#Shortstops: Spring Training in Cuba
The games pitted the women of the AAGPBL against their counterparts in the Latin American Feminine Basebol League (LAFBBL). They were so popular that they drew crowds larger than those at the Dodgers' games.
The Cubans loved baseball, but they had never seen women play ball at the level of the All-American Girls League. More than 55,000 Cuban baseball enthusiasts showed up to watch the women. While in Havana, the Dodgers played "home" series against the Yankees and Boston Braves, along with games against the Royals and a team of Cuban all-stars. In addition to the trip to Panama, they took quick jaunts to play in Caracas, Venezuela, and the Panama Canal Zone.
The Havana experiment only lasted one spring for the Dodgers, as the club’s training costs were the highest in the majors that year. Unlike the AAGPBL games, which drew large crowds, attendance for the Dodgers' series against the Braves was so low that the visiting Boston club lost money on the deal. It was so successful for the AAGPBL, however, that some of the All-Americans returned in the fall of 1947 for a postseason exhibition tour.
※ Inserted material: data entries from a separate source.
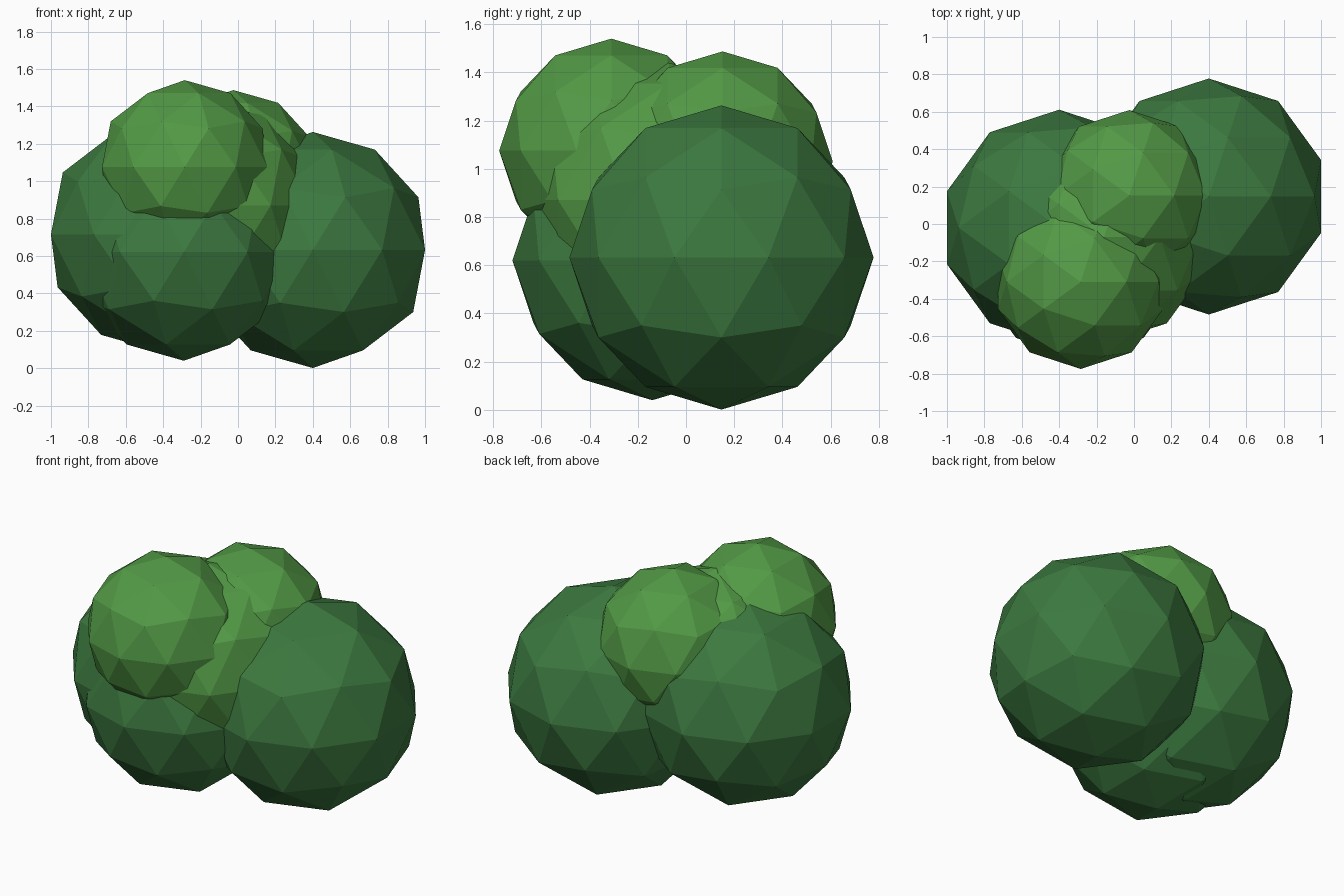
import bpy

if "Cube" in bpy.data.objects:
    bpy.data.objects.remove(bpy.data.objects["Cube"])


def material(name, color):
    m = bpy.data.materials.new(name)
    m.diffuse_color = color
    m.use_nodes = True
    m.node_tree.nodes["Principled BSDF"].inputs["Base Color"].default_value = m.diffuse_color
    return m


dark = material("dark_leaves", (0.045, 0.19, 0.05, 1))
light = material("light_leaves", (0.085, 0.32, 0.06, 1))


def clump(name, centre, radius, mat):
    bpy.ops.mesh.primitive_ico_sphere_add(subdivisions=2, radius=radius, location=centre)
    ob = bpy.context.object
    ob.name = name
    ob.data.materials.append(mat)
    bpy.ops.object.shade_flat()


# Lower dark foliage
clump("right_foliage", (0.40, 0.147, 0.632), 0.631, dark)
clump("left_foliage", (-0.40, -0.02, 0.715), 0.631, dark)
clump("front_foliage", (-0.29, -0.14, 0.62), 0.58, dark)

# Upper light foliage
clump("front_top_foliage", (-0.285, -0.31, 1.075), 0.465, light)
clump("back_top_foliage", (-0.025, 0.152, 1.03), 0.457, light)
clump("middle_foliage", (-0.16, -0.07, 0.87), 0.57, light)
Meaghann Campbell is the 2018 library-technical services intern in the Hall of Fame’s Frank and Peggy Steele Internship Program for Youth Leadership Development